Prosecutors said in a brief: “Bentleys, Aston Martins, Mercedes and Maseratis all changed hands at the dealership in exchange for hundreds of thousands of dollars and agreements not to reveal the source or nature of the financial transactions to federal authorities.” Some customers brought cash in paper bags and pillowcases.
For example, the criminal indictment showed Arledge sold a 2005 Maserati Quattroporte and a 2006 Aston Martin to a drug dealer who paid $213,756 in cash, “which represented proceeds from the distribution of controlled substances.” Another customer bought a $145,675 2006 Aston Martin DB9 Volante with a $25,000 cash down payment “which represented proceeds from financial crimes.”
Rejecting Arledge’s bid for freedom this month, U.S. Magistrate Judge Don Bush, in Plano, wrote: “Cars were titled in the name of friends and relatives to conceal true ownership. Purchases were disguised as leases to allow the dealership to claim cars that were seized by law enforcement.
“Some purchasers smelled strongly of marijuana. Employees noticed that these unusual purchasers seemed to have traveled great distances to purchase cars from Arledge and they did not fit the general demographics of the population in the area around the dealership.”
One ex-employee, who was a paid informant cooperating with authorities, testified that Arledge ordered him to “convert large amounts of cash into cashier’s checks to be used as down payments for some criminal customers. This allowed the dealership to avoid having to report large cash transactions to the IRS in the name of the criminal.”
Arledge’s original appeal was unsuccessful, and the U.S. Supreme Court refused to hear the case.
In the new ruling, Bush refused to vacate or set aside the sentence on the grounds that prosecutors violated Arledge’s constitutional rights and used “false statements and misrepresented evidence.”
Bush found no basis for the claim that lawyers who represented him at trial and sentencing were ineffective for not challenging a search warrant for his office or prosecutors’ use of allegedly perjured testimony.
Arledge, who represented himself, is at the low-security Seagoville Federal Correctional Institution in Texas.

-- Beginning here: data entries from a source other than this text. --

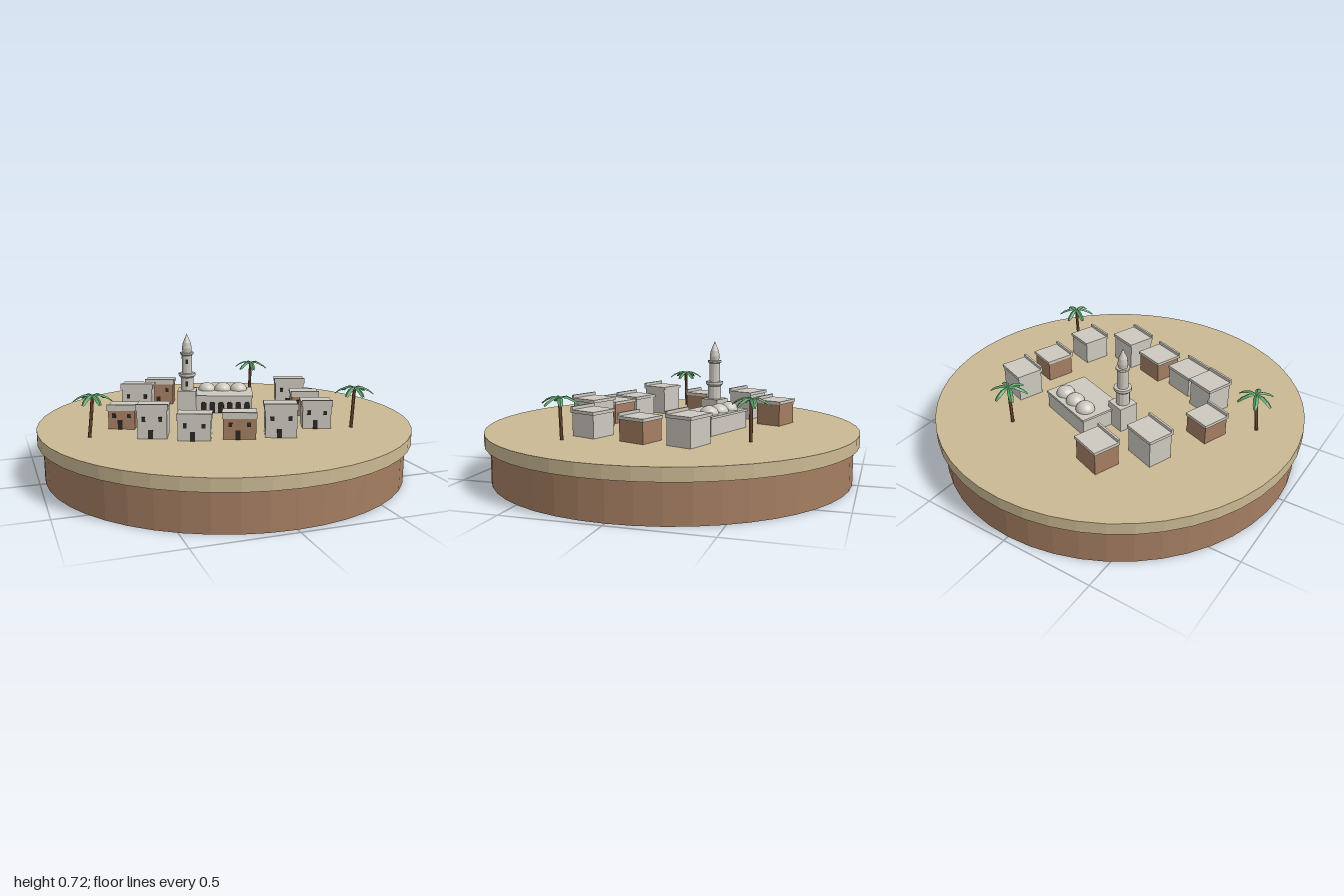
import * as THREE from 'three';

const mat = (name, color, extra = {}) =>
  Object.assign(new THREE.MeshStandardMaterial({ color, flatShading: true, ...extra }), { name });

export function createModel() {
  const sand = mat('sand', 0xcbb993);
  const clay = mat('clay', 0xa57e62);
  const stone = mat('pale stone', 0xcdc9c0);
  const dome = mat('dome stone', 0xcdc9c0, { flatShading: false });
  const dark = mat('dark opening', 0x2b2623);
  const bark = mat('bark', 0x83593c);
  const leaf = mat('palm green', 0x58a066, { side: THREE.DoubleSide });

  const GROUND = 0.265;
  const TURN = -0.35; // shared heading of the town
  const root = new THREE.Group();
  root.name = 'desertTown';

  const add = (parent, name, geometry, material, x = 0, y = 0, z = 0) => {
    const m = new THREE.Mesh(geometry, material);
    m.name = name;
    m.position.set(x, y, z);
    parent.add(m);
    return m;
  };
  const box = (parent, name, w, h, d, material, x, y, z) =>
    add(parent, name, new THREE.BoxGeometry(w, h, d), material, x, y + h / 2, z);
  const place = (name, x, z, turn = TURN) => {
    const g = new THREE.Group();
    g.name = name;
    g.position.set(x, GROUND, z);
    g.rotation.y = turn;
    root.add(g);
    return g;
  };

  // Round base: earth below, sand slab above
  add(root, 'earthBase', new THREE.CylinderGeometry(0.97, 0.97, 0.2, 48), clay, 0, 0.1, 0);
  add(root, 'sandTop', new THREE.CylinderGeometry(1, 1, 0.065, 48), sand, 0, 0.2325, 0);

  // Flat-roofed houses: x, z, roof width, roof depth, top height, wall
  const houses = [
    [-0.22, -0.53, 0.17, 0.15, 0.415, clay],
    [-0.40, -0.34, 0.18, 0.145, 0.435, stone],
    [-0.55, -0.03, 0.15, 0.155, 0.395, clay],
    [-0.445, 0.20, 0.16, 0.155, 0.44, stone],
    [-0.26, 0.305, 0.175, 0.155, 0.402, stone],
    [-0.04, 0.35, 0.175, 0.16, 0.402, clay],
    [0.165, 0.39, 0.17, 0.16, 0.438, stone],
    [0.41, 0.29, 0.16, 0.155, 0.415, stone],
    [0.47, 0.015, 0.155, 0.16, 0.405, clay],
    [0.49, -0.235, 0.175, 0.15, 0.43, stone],
  ];
  for (const [x, z, w, d, top, wall] of houses) {
    const g = place('house', x, z);
    const h = top - GROUND - 0.032;
    const bw = w - 0.012, bd = d - 0.012, front = bd / 2 + 0.002;
    box(g, 'walls', bw, h, bd, wall, 0, 0, 0);
    box(g, 'roofSlab', w, 0.016, d, stone, 0, h, 0);
    box(g, 'frontParapet', w, 0.016, 0.012, stone, 0, h + 0.016, d / 2 - 0.006);
    box(g, 'door', 0.024, 0.046, 0.008, dark, -0.008, 0, front);
    for (const s of [-1, 1])
      box(g, 'window', 0.018, 0.022, 0.008, dark, s * bw * 0.28, h * 0.62, front);
  }

  // Domed hall with an arcade along the front
  const hall = place('domedHall', 0.073, -0.237);
  const hallH = 0.1;
  box(hall, 'hallWalls', 0.335, hallH - 0.012, 0.23, stone, 0, 0, 0);
  box(hall, 'hallRoof', 0.345, 0.012, 0.24, stone, 0, hallH - 0.012, 0);
  for (const x of [-0.092, 0, 0.092]) {
    const d = add(hall, 'roofDome',
      new THREE.SphereGeometry(0.05, 20, 8, 0, Math.PI * 2, 0, Math.PI / 2), dome, x, hallH, -0.052);
    d.scale.y = 0.85;
  }
  const arch = new THREE.Shape();
  arch.moveTo(-0.016, 0);
  arch.lineTo(0.016, 0);
  arch.lineTo(0.016, 0.048);
  arch.absarc(0, 0.048, 0.016, 0, Math.PI, false);
  arch.closePath();
  const archGeo = new THREE.ExtrudeGeometry(arch, { depth: 0.006, bevelEnabled: false, curveSegments: 6 });
  for (let i = 0; i < 6; i++)
    add(hall, 'archway', archGeo, dark, -0.105 + i * 0.049, 0, 0.115);

  // Tower: square foot, two round stages with balconies, pointed cap
  const tower = place('tower', -0.15, -0.2);
  box(tower, 'towerFoot', 0.105, 0.135, 0.105, stone, 0, 0, 0);
  const profile = [
    [0.036, 0.13], [0.036, 0.205], [0.047, 0.215], [0.047, 0.23], [0.029, 0.23],
    [0.029, 0.33], [0.037, 0.336], [0.037, 0.346], [0.024, 0.346], [0.027, 0.37],
    [0.022, 0.4], [0.009, 0.43], [0, 0.452],
  ].map(([r, y]) => new THREE.Vector2(r, y));
  add(tower, 'towerShaft', new THREE.LatheGeometry(profile, 12), stone);
  box(tower, 'towerWindow', 0.014, 0.026, 0.008, dark, 0, 0.285, 0.027);
  box(tower, 'towerWindow', 0.014, 0.026, 0.008, dark, 0, 0.16, 0.034);

  // Palm frond: a folded strip that arches down and tapers
  const stations = [[0, 0, 0.006], [0.04, 0.002, 0.014], [0.075, -0.014, 0.013], [0.098, -0.034, 0.007]];
  const verts = [], faces = [];
  for (const [r, y, w] of stations)
    verts.push(r, y - w * 0.6, -w, r, y, 0, r, y - w * 0.6, w);
  for (let i = 0; i < stations.length - 1; i++)
    for (const k of [0, 1]) {
      const a = i * 3 + k;
      faces.push(a, a + 1, a + 3, a + 1, a + 4, a + 3);
    }
  const frond = new THREE.BufferGeometry();
  frond.setAttribute('position', new THREE.Float32BufferAttribute(verts, 3));
  frond.setIndex(faces);
  frond.computeVertexNormals();

  // Palms: crown x and z, spin of the crown, trunk lean
  for (const [x, z, spin, lean] of [
    [0.35, -0.505, 0.35, 0.008], [-0.735, 0.135, 0.75, 0.022], [0.58, 0.39, 0.5, 0.012],
  ]) {
    const g = place('palm', x, z, 0);
    const path = new THREE.QuadraticBezierCurve3(
      new THREE.Vector3(-lean, 0, 0),
      new THREE.Vector3(-lean * 0.4, 0.1, 0),
      new THREE.Vector3(0, 0.205, 0));
    add(g, 'trunk', new THREE.TubeGeometry(path, 5, 0.009, 7, false), bark);
    add(g, 'crownHeart', new THREE.SphereGeometry(0.012, 8, 6), leaf, 0, 0.205, 0);
    for (let i = 0; i < 6; i++) {
      const f = add(g, 'frond', frond, leaf, 0, 0.215, 0);
      f.rotation.y = spin + i * Math.PI / 3 + (i % 2) * 0.15;
    }
  }
  return root;
}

Ham, described by prosecutors as Arledge’s “right-hand man,” received a 16-month sentence and has been released, Bureau of Prison records show.